Problem description:
Leave out all images and set down the records exactly as given.

*** Opening of Entries supplied ***

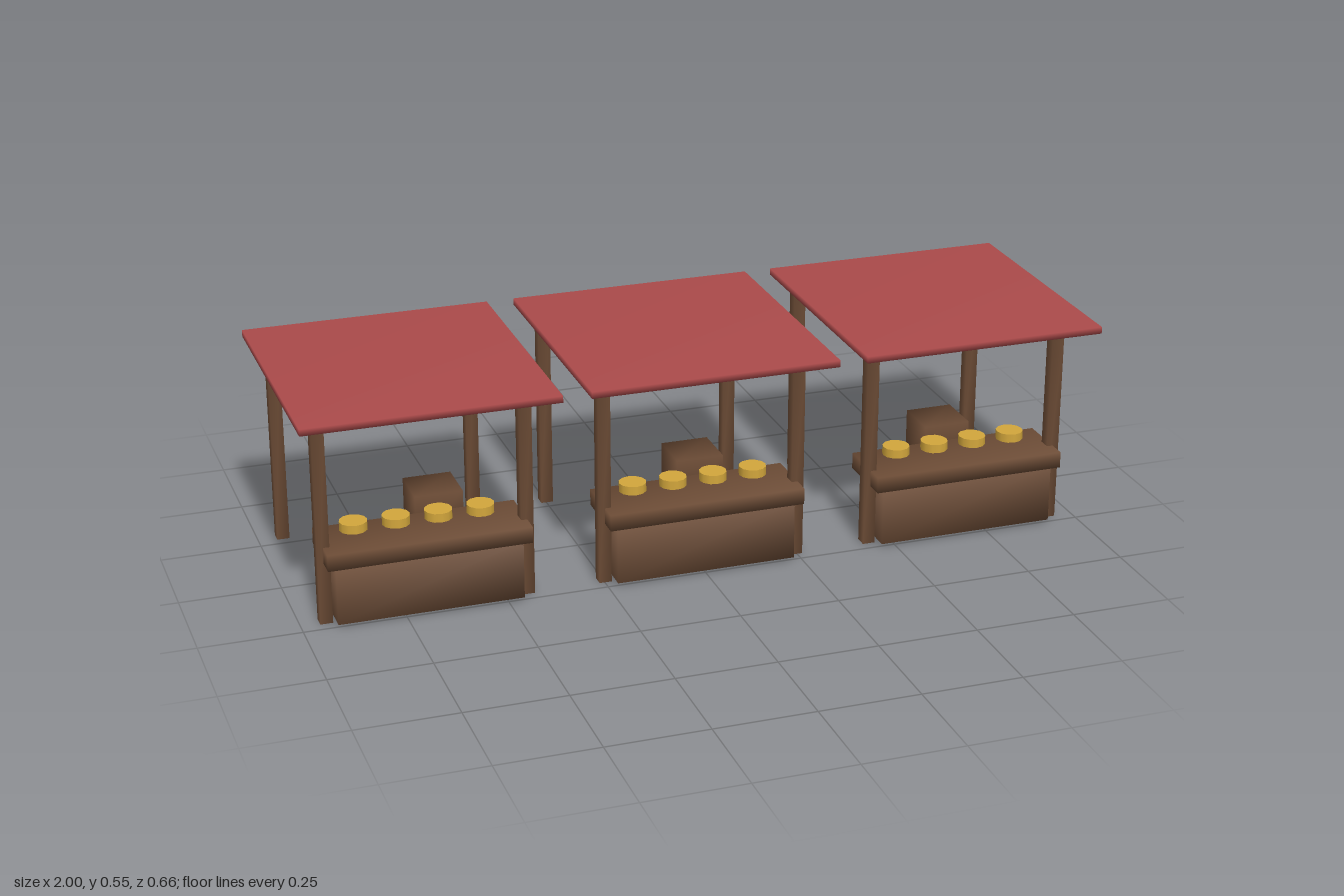
import * as THREE from 'three';
import { mergeVertices } from 'three/addons/utils/BufferGeometryUtils.js';

const wood = new THREE.MeshStandardMaterial({ name: 'brown wood', color: 0x6b4b35 });
const cloth = new THREE.MeshStandardMaterial({ name: 'red cloth', color: 0xaa4a4a });
const gold = new THREE.MeshStandardMaterial({ name: 'golden goods', color: 0xd2a63c });

// Box with shared corners, so its shading runs smoothly round the edges
function softBox(w, h, d) {
  const box = new THREE.BoxGeometry(w, h, d);
  box.deleteAttribute('normal');
  box.deleteAttribute('uv');
  box.clearGroups();
  const geometry = mergeVertices(box);
  geometry.computeVertexNormals();
  return geometry;
}

function add(group, name, geometry, material, x, y, z) {
  const mesh = new THREE.Mesh(geometry, material);
  mesh.name = name;
  mesh.position.set(x, y, z);
  group.add(mesh);
}

function createStall() {
  const stall = new THREE.Group();
  stall.name = 'marketStall';

  // Flat canopy floating just above four square posts
  add(stall, 'canopy', softBox(0.62, 0.017, 0.662), cloth, 0, 0.5395, 0);
  const postGeometry = softBox(0.031, 0.518, 0.031);
  for (const x of [-0.248, 0.248]) {
    add(stall, 'frontPost', postGeometry, wood, x, 0.259, 0.208);
    add(stall, 'backPost', postGeometry, wood, x, 0.259, -0.29);
  }

  // Counter with an overhanging top
  add(stall, 'counterBody', softBox(0.455, 0.147, 0.145), wood, 0, 0.0835, 0.187);
  add(stall, 'counterTop', softBox(0.496, 0.041, 0.166), wood, 0, 0.1765, 0.187);

  // Row of round goods above the counter
  const goodsGeometry = new THREE.CylinderGeometry(0.034, 0.034, 0.022, 12);
  for (let i = 0; i < 4; i++) {
    add(stall, 'goods', goodsGeometry, gold, -0.166 + i * 0.103, 0.229, 0.186);
  }

  // Crate at the back
  add(stall, 'crate', softBox(0.124, 0.125, 0.124), wood, 0.124, 0.0625, -0.207);
  return stall;
}

export function createModel() {
  const model = new THREE.Group();
  model.name = 'marketStalls';
  for (const x of [-0.69, 0, 0.69]) {
    const stall = createStall();
    stall.position.x = x;
    model.add(stall);
  }
  return model;
}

*** Close of Entries supplied ***

Answer to this problem:
import * as THREE from 'three';
import { mergeVertices } from 'three/addons/utils/BufferGeometryUtils.js';

const wood = new THREE.MeshStandardMaterial({ name: 'brown wood', color: 0x6b4b35 });
const cloth = new THREE.MeshStandardMaterial({ name: 'red cloth', color: 0xaa4a4a });
const gold = new THREE.MeshStandardMaterial({ name: 'golden goods', color: 0xd2a63c });

// Box with shared corners, so its shading runs smoothly round the edges
function softBox(w, h, d) {
  const box = new THREE.BoxGeometry(w, h, d);
  box.deleteAttribute('normal');
  box.deleteAttribute('uv');
  box.clearGroups();
  const geometry = mergeVertices(box);
  geometry.computeVertexNormals();
  return geometry;
}

function add(group, name, geometry, material, x, y, z) {
  const mesh = new THREE.Mesh(geometry, material);
  mesh.name = name;
  mesh.position.set(x, y, z);
  group.add(mesh);
}

function createStall() {
  const stall = new THREE.Group();
  stall.name = 'marketStall';

  // Flat canopy floating just above four square posts
  add(stall, 'canopy', softBox(0.62, 0.017, 0.662), cloth, 0, 0.5395, 0);
  const postGeometry = softBox(0.031, 0.518, 0.031);
  for (const x of [-0.248, 0.248]) {
    add(stall, 'frontPost', postGeometry, wood, x, 0.259, 0.208);
    add(stall, 'backPost', postGeometry, wood, x, 0.259, -0.29);
  }

  // Counter with an overhanging top
  add(stall, 'counterBody', softBox(0.455, 0.147, 0.145), wood, 0, 0.0835, 0.187);
  add(stall, 'counterTop', softBox(0.496, 0.041, 0.166), wood, 0, 0.1765, 0.187);

  // Row of round goods above the counter
  const goodsGeometry = new THREE.CylinderGeometry(0.034, 0.034, 0.022, 12);
  for (let i = 0; i < 4; i++) {
    add(stall, 'goods', goodsGeometry, gold, -0.166 + i * 0.103, 0.229, 0.186);
  }

  // Crate at the back
  add(stall, 'crate', softBox(0.124, 0.125, 0.124), wood, 0.124, 0.0625, -0.207);
  return stall;
}

export function createModel() {
  const model = new THREE.Group();
  model.name = 'marketStalls';
  for (const x of [-0.69, 0, 0.69]) {
    const stall = createStall();
    stall.position.x = x;
    model.add(stall);
  }
  return model;
}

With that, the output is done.